(Saved data entries)
▽

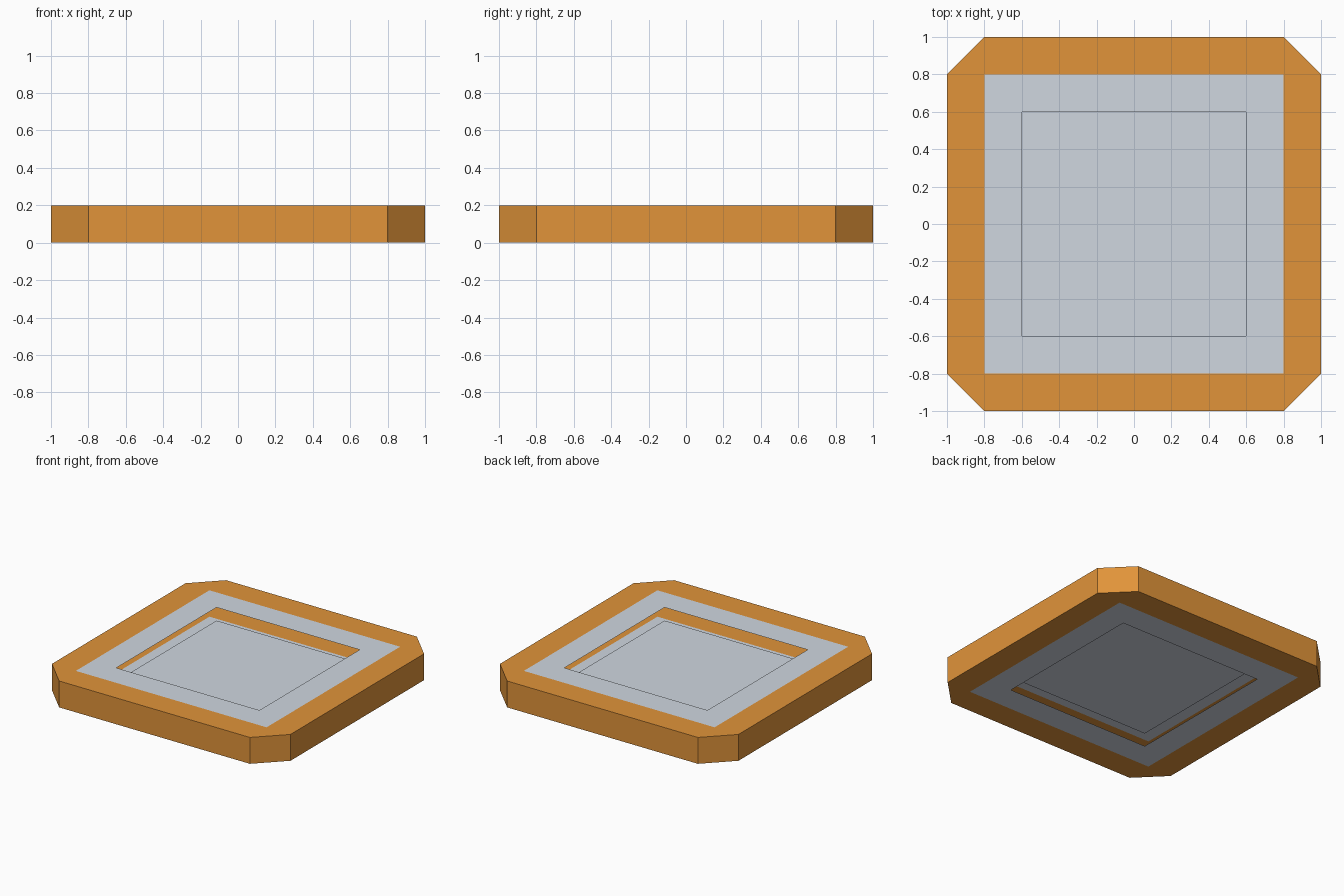
import bpy
import bmesh

if "Cube" in bpy.data.objects:
    bpy.data.objects.remove(bpy.data.objects["Cube"])


def srgb(r, g, b):
    conv = lambda v: v / 12.92 if v <= 0.04045 else ((v + 0.055) / 1.055) ** 2.4
    return (*[conv(c / 255) for c in (r, g, b)], 1)


def material(name, rgb):
    m = bpy.data.materials.new(name)
    m.diffuse_color = srgb(*rgb)
    m.use_nodes = True
    m.node_tree.nodes["Principled BSDF"].inputs["Base Color"].default_value = m.diffuse_color
    return m


orange = material("orange", (225, 148, 58))
grey = material("light grey", (208, 215, 224))

OCTAGON = [(0.8, -1), (1, -0.8), (1, 0.8), (0.8, 1),
           (-0.8, 1), (-1, 0.8), (-1, -0.8), (-0.8, -1)]


def square(s):
    return [(s, -s), (s, s), (-s, s), (-s, -s)]


def make_object(name, mat, build):
    bm = bmesh.new()
    build(bm)
    mesh = bpy.data.meshes.new(name)
    bm.to_mesh(mesh)
    bm.free()
    mesh.materials.append(mat)
    obj = bpy.data.objects.new(name, mesh)
    bpy.context.collection.objects.link(obj)


def loop(bm, points, z):
    return [bm.verts.new((x, y, z)) for x, y in points]


def add_face(bm, verts, up):
    bm.faces.new(verts if up else verts[::-1])


def rim(bm):
    # Outer wall plus flat orange borders above and below
    outer = {z: loop(bm, OCTAGON, z) for z in (0, 0.2)}
    for i in range(8):
        j = (i + 1) % 8
        bm.faces.new((outer[0][i], outer[0][j], outer[0.2][j], outer[0.2][i]))
    for z, o in outer.items():
        inner = loop(bm, square(0.8), z)
        for i in range(4):
            j = (i + 1) % 4
            a, b, c = o[2 * i], o[2 * i + 1], o[(2 * i + 2) % 8]
            add_face(bm, (a, b, inner[i]), z > 0)
            add_face(bm, (b, c, inner[j], inner[i]), z > 0)


def panel(z):
    # Square grey frame around an open middle
    def build(bm):
        outer, inner = loop(bm, square(0.8), z), loop(bm, square(0.6), z)
        for i in range(4):
            j = (i + 1) % 4
            add_face(bm, (outer[i], outer[j], inner[j], inner[i]), z > 0)
    return build


make_object("rim", orange, rim)
make_object("top_panel", grey, panel(0.2))
make_object("bottom_panel", grey, panel(0))
# Sunken sheet halfway down, seen through both openings
make_object("sunken_sheet", grey, lambda bm: bm.faces.new(loop(bm, square(0.6), 0.1)))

△

■ EXERCISE REQUIREMENTS:
Scan the records above for lines with the word "lambda". Then report how many there are, as a bare number.

■ RESPONSE AREA:
2